- **Recorded information**:
******************************

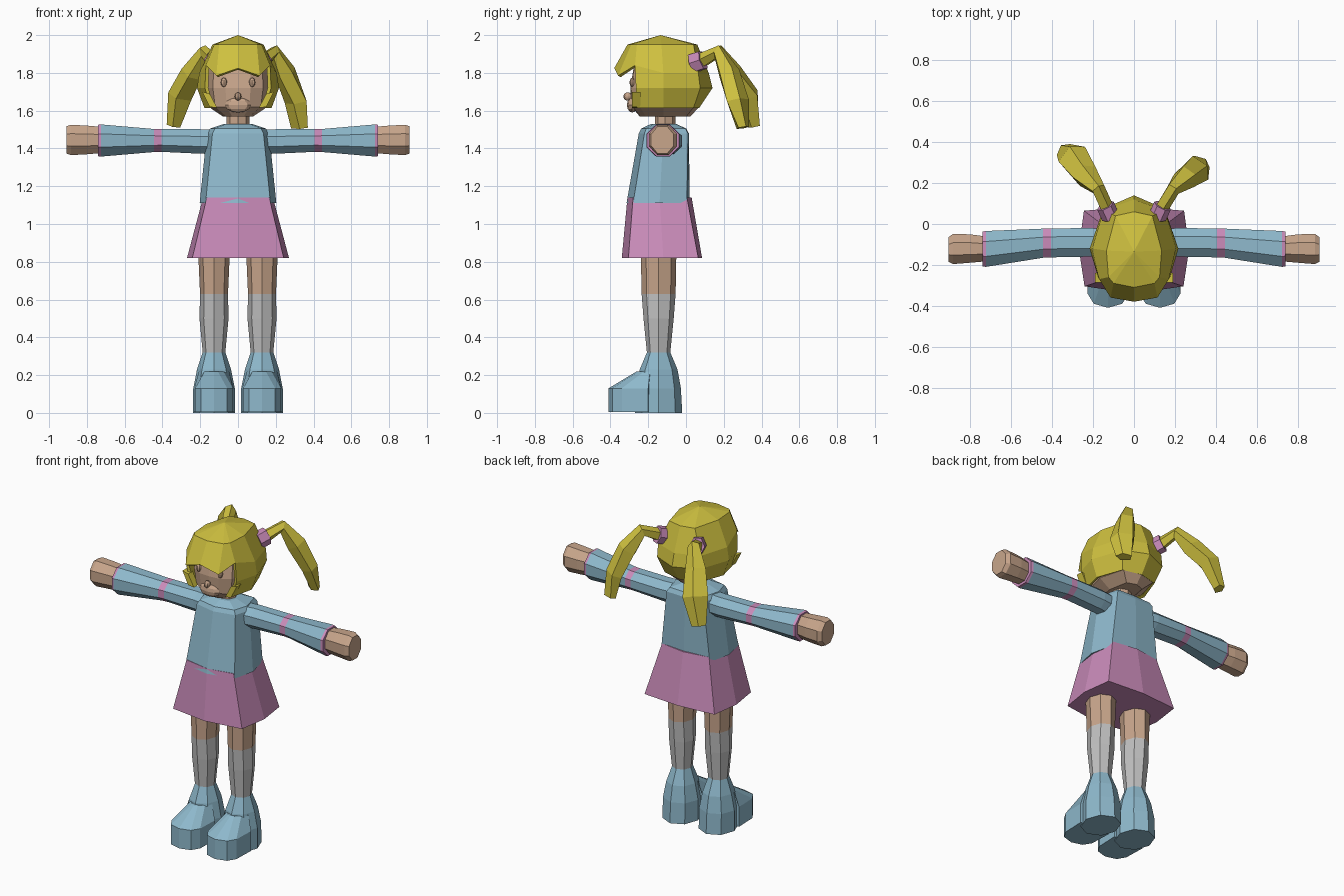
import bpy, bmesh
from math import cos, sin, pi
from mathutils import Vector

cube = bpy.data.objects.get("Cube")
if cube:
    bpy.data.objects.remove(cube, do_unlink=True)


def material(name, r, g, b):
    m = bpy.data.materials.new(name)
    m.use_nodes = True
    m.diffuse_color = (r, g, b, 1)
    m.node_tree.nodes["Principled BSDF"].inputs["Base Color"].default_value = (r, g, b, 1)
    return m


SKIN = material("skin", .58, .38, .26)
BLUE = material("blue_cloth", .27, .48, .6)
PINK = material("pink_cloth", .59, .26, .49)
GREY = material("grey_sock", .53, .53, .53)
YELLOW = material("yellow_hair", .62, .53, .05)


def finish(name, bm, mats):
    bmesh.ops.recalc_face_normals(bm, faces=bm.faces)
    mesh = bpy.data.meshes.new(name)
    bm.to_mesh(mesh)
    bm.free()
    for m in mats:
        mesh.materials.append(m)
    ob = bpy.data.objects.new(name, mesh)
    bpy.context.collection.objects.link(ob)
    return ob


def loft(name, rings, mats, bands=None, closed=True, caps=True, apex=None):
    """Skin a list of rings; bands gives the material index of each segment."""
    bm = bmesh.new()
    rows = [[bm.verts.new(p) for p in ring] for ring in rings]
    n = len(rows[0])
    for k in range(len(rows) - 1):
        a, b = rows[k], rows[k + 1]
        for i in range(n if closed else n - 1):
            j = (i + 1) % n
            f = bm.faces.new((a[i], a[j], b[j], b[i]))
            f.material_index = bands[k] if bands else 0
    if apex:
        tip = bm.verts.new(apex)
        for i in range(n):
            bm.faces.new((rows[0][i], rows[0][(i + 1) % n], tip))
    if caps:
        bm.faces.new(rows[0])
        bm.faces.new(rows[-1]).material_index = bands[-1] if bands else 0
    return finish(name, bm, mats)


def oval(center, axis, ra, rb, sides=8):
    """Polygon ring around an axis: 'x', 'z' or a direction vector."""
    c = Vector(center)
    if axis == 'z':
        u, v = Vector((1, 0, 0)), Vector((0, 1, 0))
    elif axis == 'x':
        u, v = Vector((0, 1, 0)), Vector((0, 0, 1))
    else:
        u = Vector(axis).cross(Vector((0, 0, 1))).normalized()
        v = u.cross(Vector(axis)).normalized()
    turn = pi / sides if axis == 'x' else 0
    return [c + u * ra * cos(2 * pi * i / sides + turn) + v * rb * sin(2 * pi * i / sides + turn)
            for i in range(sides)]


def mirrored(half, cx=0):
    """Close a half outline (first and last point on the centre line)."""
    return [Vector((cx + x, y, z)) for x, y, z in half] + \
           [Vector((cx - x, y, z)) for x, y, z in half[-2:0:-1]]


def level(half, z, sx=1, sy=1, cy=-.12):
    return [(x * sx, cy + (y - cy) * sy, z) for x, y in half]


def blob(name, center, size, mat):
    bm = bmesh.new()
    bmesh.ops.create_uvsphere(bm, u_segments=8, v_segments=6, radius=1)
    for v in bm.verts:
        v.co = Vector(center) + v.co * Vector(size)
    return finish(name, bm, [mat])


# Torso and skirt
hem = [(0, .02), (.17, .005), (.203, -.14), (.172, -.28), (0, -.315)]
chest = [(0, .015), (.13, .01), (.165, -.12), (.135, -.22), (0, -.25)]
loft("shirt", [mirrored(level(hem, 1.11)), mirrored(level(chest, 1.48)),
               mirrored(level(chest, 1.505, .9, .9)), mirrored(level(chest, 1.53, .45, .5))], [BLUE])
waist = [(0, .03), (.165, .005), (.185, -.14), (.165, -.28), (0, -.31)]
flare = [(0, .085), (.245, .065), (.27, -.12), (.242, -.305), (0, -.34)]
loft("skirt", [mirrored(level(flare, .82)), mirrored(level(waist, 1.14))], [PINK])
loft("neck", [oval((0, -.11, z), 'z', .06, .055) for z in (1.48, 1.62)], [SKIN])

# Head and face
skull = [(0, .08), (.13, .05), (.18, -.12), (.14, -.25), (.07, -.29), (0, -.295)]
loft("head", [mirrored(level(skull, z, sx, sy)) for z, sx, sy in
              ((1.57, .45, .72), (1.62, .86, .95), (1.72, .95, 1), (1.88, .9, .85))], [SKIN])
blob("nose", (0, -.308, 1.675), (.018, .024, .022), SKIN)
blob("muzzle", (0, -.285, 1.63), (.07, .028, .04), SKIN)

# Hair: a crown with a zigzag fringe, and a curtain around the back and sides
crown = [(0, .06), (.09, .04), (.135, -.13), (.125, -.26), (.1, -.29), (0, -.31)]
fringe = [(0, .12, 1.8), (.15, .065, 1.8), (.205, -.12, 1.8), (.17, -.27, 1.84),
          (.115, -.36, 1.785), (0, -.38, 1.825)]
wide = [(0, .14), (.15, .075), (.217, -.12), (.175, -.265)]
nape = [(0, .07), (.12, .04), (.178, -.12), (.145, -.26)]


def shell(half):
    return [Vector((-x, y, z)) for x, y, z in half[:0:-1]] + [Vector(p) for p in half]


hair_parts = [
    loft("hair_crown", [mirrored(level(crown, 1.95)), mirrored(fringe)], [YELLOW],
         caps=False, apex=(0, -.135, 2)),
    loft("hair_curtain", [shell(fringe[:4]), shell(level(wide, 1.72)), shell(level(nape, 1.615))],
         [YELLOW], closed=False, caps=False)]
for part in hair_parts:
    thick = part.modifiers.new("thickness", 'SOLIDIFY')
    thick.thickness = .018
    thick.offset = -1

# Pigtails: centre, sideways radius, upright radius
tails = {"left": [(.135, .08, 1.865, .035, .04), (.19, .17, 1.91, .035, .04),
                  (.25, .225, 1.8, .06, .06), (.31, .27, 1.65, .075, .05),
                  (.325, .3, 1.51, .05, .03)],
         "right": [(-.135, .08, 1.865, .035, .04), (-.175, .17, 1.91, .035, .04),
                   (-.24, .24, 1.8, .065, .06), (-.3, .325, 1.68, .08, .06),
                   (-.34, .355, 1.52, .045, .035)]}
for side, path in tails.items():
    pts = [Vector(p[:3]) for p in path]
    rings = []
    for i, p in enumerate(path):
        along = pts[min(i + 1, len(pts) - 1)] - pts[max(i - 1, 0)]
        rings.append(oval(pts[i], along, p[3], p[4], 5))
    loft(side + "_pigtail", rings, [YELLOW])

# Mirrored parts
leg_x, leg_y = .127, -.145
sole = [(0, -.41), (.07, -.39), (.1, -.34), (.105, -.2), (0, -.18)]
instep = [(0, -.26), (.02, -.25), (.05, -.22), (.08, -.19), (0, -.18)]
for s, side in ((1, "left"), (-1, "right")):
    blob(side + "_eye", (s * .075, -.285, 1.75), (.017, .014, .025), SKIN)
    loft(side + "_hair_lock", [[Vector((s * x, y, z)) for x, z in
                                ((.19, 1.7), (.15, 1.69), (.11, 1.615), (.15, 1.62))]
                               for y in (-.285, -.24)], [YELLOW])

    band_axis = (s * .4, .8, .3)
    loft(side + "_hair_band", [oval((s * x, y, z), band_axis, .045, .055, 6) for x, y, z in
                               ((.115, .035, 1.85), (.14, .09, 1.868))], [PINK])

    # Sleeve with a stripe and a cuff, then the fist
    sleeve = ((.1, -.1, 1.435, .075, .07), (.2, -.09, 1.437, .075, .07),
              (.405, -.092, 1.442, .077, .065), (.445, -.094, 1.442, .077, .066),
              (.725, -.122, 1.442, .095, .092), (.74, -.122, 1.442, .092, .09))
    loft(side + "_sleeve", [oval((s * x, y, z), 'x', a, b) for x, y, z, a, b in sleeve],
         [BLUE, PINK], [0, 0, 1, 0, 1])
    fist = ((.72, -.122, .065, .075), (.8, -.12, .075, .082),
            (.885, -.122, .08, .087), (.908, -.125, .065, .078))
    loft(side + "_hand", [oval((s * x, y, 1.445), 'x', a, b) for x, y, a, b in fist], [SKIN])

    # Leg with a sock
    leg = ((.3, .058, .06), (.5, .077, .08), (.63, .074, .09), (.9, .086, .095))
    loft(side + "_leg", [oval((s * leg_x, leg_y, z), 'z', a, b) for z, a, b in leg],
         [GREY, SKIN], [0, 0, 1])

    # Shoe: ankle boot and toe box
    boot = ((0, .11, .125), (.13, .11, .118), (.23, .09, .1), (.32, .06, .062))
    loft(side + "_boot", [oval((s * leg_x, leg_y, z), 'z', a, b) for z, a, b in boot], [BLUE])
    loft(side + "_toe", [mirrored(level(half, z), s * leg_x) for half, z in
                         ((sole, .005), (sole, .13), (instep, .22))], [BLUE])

******************************

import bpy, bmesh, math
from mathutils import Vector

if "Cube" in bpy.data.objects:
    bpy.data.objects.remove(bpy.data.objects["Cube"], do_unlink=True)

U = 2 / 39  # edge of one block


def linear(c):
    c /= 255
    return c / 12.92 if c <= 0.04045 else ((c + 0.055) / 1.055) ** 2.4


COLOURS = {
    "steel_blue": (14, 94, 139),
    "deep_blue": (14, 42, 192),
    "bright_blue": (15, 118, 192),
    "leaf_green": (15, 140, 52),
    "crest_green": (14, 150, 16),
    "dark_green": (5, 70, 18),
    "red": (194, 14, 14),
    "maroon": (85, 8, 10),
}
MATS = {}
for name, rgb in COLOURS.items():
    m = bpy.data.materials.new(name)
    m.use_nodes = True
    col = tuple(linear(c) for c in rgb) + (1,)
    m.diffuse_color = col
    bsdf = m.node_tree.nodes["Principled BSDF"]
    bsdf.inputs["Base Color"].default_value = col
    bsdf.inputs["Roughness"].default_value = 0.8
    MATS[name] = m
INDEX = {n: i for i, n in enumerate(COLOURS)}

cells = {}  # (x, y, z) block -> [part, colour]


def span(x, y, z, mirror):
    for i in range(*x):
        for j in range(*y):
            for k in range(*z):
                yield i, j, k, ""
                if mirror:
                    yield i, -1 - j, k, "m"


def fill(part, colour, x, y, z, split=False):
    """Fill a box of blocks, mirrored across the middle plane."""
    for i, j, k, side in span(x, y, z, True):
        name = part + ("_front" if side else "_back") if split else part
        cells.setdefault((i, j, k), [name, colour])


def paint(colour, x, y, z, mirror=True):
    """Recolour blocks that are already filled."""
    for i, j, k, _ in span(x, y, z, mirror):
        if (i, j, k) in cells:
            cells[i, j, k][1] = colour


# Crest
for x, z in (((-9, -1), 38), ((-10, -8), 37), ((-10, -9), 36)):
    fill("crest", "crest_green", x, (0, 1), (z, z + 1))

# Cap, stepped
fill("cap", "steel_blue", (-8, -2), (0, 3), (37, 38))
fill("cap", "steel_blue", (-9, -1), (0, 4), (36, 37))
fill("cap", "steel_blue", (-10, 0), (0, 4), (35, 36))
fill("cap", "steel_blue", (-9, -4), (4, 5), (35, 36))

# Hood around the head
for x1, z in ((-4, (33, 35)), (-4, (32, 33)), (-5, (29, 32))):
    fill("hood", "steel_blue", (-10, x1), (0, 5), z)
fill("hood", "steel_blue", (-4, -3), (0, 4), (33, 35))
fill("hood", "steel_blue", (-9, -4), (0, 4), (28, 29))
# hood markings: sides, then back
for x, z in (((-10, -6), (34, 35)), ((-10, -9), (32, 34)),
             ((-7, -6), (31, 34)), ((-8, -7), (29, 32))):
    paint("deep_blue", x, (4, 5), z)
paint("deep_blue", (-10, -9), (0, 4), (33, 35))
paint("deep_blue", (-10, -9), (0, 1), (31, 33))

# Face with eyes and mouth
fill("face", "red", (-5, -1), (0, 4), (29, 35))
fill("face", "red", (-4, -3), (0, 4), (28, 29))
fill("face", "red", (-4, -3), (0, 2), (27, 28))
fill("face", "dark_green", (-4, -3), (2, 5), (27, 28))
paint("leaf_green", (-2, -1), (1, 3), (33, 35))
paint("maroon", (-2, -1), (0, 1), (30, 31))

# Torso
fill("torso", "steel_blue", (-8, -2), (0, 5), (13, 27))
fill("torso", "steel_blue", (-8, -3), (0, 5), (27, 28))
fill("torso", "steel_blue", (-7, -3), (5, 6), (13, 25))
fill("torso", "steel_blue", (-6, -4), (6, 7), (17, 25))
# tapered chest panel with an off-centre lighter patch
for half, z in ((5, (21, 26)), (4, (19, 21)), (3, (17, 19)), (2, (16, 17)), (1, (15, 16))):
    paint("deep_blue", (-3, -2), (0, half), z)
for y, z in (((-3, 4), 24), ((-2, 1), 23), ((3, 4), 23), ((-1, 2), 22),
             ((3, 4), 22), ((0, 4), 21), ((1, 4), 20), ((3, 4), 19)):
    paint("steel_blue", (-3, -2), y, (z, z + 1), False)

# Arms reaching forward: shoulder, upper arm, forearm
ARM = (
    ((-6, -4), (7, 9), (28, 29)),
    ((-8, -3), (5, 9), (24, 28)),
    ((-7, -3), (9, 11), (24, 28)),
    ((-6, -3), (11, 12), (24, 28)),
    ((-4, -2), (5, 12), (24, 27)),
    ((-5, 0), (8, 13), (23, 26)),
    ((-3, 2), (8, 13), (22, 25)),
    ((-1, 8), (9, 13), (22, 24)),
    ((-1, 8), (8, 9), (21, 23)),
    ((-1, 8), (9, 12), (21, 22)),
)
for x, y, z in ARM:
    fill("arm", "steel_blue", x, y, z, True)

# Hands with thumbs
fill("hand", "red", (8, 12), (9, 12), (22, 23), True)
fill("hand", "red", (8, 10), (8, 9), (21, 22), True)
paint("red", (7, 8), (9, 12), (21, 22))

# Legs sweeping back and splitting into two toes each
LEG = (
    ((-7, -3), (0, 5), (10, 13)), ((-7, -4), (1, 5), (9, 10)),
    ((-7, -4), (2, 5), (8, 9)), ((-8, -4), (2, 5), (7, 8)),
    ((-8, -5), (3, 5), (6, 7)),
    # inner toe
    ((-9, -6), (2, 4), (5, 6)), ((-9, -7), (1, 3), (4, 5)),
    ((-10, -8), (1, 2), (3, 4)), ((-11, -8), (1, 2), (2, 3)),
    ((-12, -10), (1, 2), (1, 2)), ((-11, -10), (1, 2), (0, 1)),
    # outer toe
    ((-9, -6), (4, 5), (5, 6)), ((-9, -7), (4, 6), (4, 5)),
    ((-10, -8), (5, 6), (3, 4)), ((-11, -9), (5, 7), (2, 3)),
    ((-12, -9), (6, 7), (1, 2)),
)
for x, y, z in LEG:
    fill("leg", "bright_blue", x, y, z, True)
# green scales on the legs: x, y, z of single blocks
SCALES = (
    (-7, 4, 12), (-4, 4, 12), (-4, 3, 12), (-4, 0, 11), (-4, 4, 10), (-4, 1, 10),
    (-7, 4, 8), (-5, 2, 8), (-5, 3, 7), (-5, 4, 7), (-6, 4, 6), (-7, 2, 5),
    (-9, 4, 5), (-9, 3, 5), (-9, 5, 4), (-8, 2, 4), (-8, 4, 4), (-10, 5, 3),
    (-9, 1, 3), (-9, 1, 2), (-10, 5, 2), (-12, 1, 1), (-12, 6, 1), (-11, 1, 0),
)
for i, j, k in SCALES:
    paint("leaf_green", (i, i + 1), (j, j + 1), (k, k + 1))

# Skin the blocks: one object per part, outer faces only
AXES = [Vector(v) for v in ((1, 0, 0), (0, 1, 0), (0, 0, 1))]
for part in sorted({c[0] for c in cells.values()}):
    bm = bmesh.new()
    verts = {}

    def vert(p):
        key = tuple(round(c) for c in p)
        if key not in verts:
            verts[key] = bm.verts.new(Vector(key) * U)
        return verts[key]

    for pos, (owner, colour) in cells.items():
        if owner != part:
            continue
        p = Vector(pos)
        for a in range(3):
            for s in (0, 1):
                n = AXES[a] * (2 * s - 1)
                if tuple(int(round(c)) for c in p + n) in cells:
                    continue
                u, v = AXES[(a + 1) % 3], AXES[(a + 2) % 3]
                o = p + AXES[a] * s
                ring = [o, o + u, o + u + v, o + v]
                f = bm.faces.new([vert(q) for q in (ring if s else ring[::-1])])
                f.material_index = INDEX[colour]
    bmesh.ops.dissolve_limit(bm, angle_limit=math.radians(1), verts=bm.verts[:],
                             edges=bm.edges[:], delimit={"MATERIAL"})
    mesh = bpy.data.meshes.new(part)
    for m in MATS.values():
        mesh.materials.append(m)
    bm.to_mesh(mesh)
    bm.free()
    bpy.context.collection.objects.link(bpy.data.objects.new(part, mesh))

******************************

- **To do**:
For this task, copy every line of the material in which "rings" appears.

- **Reply**:
def loft(name, rings, mats, bands=None, closed=True, caps=True, apex=None):
    """Skin a list of rings; bands gives the material index of each segment."""
    rows = [[bm.verts.new(p) for p in ring] for ring in rings]
    rings = []
        rings.append(oval(pts[i], along, p[3], p[4], 5))
    loft(side + "_pigtail", rings, [YELLOW])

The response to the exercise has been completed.